Your task:
Every line from the one with "bmesh.ops.delete(bm, geom=windows, context='FACES_ONLY')" to the one with "weighted.keep_sharp = True", including those two, is to be copied exactly; all other lines of the entries below are left out.

Rendered images with source text

Start of Block

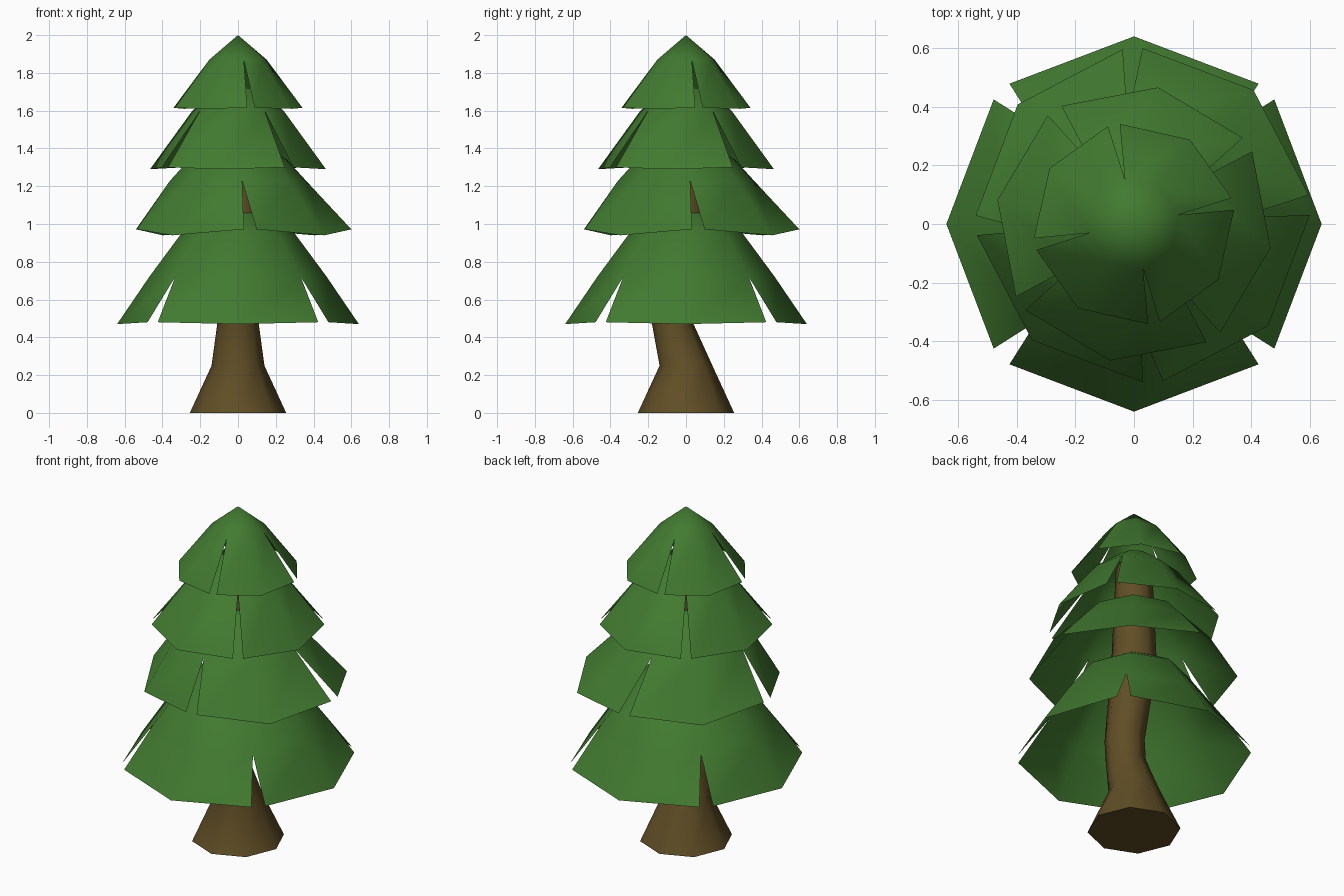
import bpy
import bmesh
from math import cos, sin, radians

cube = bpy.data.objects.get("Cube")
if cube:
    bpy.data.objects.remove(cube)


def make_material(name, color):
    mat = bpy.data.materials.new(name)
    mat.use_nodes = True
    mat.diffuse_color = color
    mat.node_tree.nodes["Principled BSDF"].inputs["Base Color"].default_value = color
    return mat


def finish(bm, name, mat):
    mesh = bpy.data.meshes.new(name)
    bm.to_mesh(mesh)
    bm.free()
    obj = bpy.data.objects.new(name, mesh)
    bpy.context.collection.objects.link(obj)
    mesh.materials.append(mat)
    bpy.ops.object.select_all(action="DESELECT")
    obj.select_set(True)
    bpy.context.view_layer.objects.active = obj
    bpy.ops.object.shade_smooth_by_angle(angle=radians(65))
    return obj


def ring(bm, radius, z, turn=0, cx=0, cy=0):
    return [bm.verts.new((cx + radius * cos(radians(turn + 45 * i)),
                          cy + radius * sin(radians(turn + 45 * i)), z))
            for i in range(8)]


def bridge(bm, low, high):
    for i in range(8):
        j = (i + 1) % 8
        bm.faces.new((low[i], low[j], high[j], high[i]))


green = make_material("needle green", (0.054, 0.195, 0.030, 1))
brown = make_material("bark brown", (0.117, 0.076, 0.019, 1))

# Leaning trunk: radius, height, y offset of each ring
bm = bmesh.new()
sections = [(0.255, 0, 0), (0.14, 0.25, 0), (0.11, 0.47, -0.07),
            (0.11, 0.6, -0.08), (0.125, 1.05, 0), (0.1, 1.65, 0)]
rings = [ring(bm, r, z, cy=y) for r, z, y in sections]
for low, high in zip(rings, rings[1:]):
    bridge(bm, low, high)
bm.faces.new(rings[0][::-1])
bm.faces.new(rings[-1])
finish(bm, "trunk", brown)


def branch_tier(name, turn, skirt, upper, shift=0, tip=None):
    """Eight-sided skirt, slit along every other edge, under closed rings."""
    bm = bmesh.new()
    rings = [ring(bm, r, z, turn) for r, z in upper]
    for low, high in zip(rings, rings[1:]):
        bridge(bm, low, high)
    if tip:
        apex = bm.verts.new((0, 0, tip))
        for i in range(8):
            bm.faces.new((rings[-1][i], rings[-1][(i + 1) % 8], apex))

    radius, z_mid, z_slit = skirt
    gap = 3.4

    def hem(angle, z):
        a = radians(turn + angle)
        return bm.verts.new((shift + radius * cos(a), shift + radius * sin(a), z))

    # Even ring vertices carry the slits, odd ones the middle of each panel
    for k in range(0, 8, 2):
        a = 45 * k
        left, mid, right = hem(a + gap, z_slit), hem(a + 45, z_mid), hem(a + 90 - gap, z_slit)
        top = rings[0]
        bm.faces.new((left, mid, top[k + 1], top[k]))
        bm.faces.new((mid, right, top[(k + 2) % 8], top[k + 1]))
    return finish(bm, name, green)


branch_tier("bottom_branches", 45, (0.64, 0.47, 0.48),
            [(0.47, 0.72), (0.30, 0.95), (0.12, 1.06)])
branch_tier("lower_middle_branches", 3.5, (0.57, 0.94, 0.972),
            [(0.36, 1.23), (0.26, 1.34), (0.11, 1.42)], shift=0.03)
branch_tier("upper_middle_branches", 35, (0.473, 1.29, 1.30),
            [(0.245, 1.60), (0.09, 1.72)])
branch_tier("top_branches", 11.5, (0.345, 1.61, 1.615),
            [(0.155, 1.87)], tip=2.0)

End of Block
Start of Block

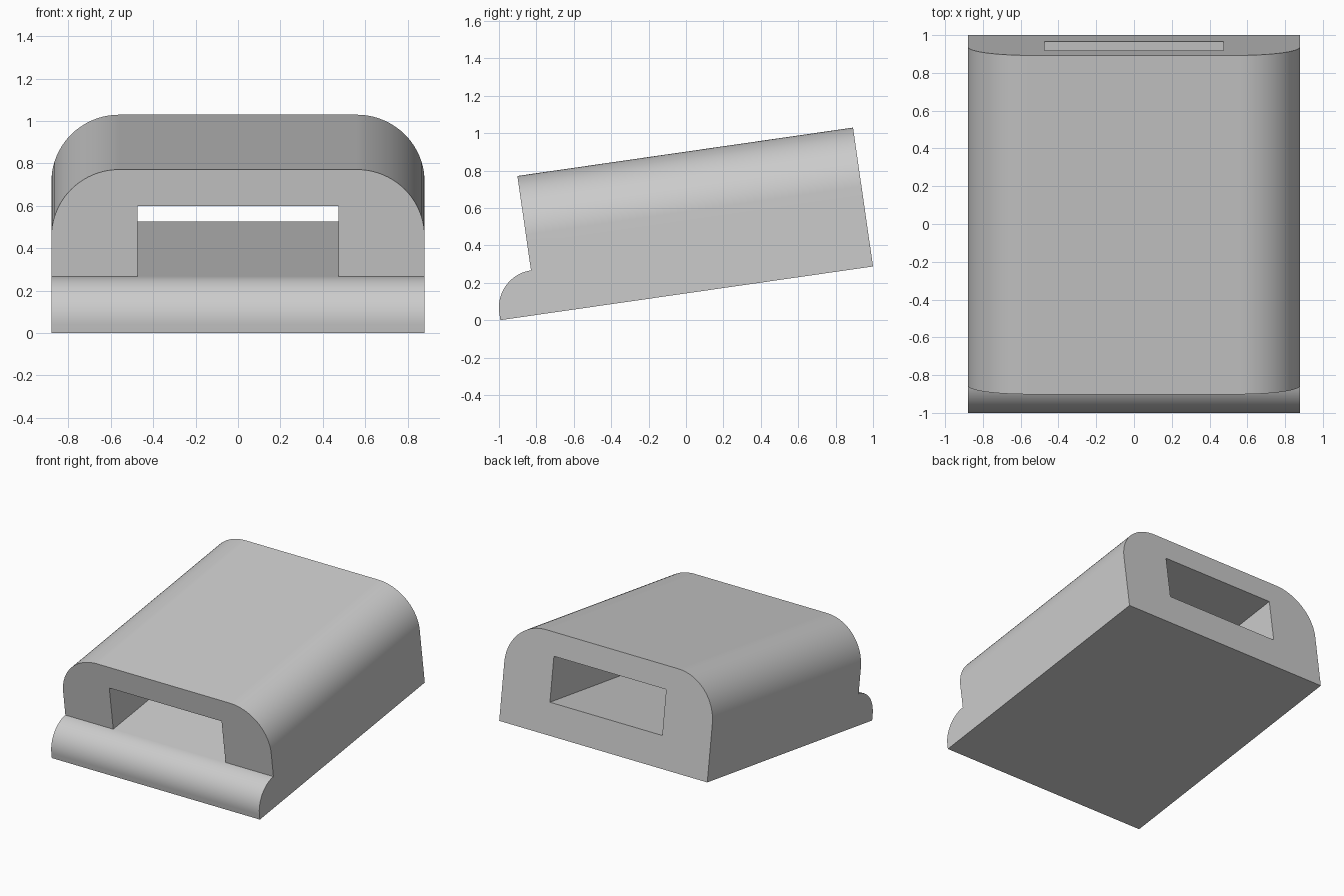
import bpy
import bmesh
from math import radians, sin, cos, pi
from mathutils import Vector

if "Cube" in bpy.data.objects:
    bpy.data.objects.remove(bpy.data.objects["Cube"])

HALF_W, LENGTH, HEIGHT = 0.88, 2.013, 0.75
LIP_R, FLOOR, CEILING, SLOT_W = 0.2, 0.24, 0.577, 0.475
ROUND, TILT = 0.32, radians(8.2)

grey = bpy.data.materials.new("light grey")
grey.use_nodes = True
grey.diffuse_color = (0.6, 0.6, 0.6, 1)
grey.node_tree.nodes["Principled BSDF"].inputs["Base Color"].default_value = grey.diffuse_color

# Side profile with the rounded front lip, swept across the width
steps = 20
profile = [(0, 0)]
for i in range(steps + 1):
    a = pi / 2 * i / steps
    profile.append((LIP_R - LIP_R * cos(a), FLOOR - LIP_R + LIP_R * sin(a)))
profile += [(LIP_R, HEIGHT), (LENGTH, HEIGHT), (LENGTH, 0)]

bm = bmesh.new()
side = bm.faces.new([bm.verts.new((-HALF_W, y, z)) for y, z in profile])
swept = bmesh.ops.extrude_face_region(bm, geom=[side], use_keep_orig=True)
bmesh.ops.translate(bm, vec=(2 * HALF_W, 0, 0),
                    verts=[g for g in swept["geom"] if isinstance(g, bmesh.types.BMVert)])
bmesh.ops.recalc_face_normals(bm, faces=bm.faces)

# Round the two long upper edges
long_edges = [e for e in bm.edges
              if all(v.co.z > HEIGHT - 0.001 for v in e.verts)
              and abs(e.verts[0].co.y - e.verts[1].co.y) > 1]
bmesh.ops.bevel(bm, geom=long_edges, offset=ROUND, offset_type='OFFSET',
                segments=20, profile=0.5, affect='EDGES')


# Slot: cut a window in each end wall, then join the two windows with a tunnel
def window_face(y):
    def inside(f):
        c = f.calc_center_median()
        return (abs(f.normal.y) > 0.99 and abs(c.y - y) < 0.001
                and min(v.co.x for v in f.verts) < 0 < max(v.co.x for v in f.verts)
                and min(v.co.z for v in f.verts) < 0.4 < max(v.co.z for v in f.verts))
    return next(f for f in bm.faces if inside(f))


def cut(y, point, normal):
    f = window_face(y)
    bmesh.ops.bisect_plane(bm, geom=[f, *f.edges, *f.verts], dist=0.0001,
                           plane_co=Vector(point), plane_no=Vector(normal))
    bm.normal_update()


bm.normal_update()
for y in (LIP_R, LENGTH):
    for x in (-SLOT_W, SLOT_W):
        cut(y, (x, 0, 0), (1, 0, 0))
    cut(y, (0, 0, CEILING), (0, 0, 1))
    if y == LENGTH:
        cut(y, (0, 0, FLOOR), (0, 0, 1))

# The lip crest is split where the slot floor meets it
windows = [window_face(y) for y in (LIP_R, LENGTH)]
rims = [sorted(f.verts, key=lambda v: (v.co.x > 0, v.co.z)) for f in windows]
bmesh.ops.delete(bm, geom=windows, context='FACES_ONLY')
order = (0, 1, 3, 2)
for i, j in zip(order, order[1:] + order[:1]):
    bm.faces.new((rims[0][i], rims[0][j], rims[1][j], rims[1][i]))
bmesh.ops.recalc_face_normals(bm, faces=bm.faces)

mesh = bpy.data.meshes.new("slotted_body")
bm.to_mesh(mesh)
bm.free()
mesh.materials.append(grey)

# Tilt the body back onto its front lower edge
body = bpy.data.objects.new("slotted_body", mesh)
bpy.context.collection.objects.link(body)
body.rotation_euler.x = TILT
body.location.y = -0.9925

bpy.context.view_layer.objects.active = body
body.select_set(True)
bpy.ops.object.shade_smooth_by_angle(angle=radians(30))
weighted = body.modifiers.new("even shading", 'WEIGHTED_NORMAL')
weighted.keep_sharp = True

End of Block

Result below:
bmesh.ops.delete(bm, geom=windows, context='FACES_ONLY')
order = (0, 1, 3, 2)
for i, j in zip(order, order[1:] + order[:1]):
    bm.faces.new((rims[0][i], rims[0][j], rims[1][j], rims[1][i]))
bmesh.ops.recalc_face_normals(bm, faces=bm.faces)

mesh = bpy.data.meshes.new("slotted_body")
bm.to_mesh(mesh)
bm.free()
mesh.materials.append(grey)

# Tilt the body back onto its front lower edge
body = bpy.data.objects.new("slotted_body", mesh)
bpy.context.collection.objects.link(body)
body.rotation_euler.x = TILT
body.location.y = -0.9925

bpy.context.view_layer.objects.active = body
body.select_set(True)
bpy.ops.object.shade_smooth_by_angle(angle=radians(30))
weighted = body.modifiers.new("even shading", 'WEIGHTED_NORMAL')
weighted.keep_sharp = True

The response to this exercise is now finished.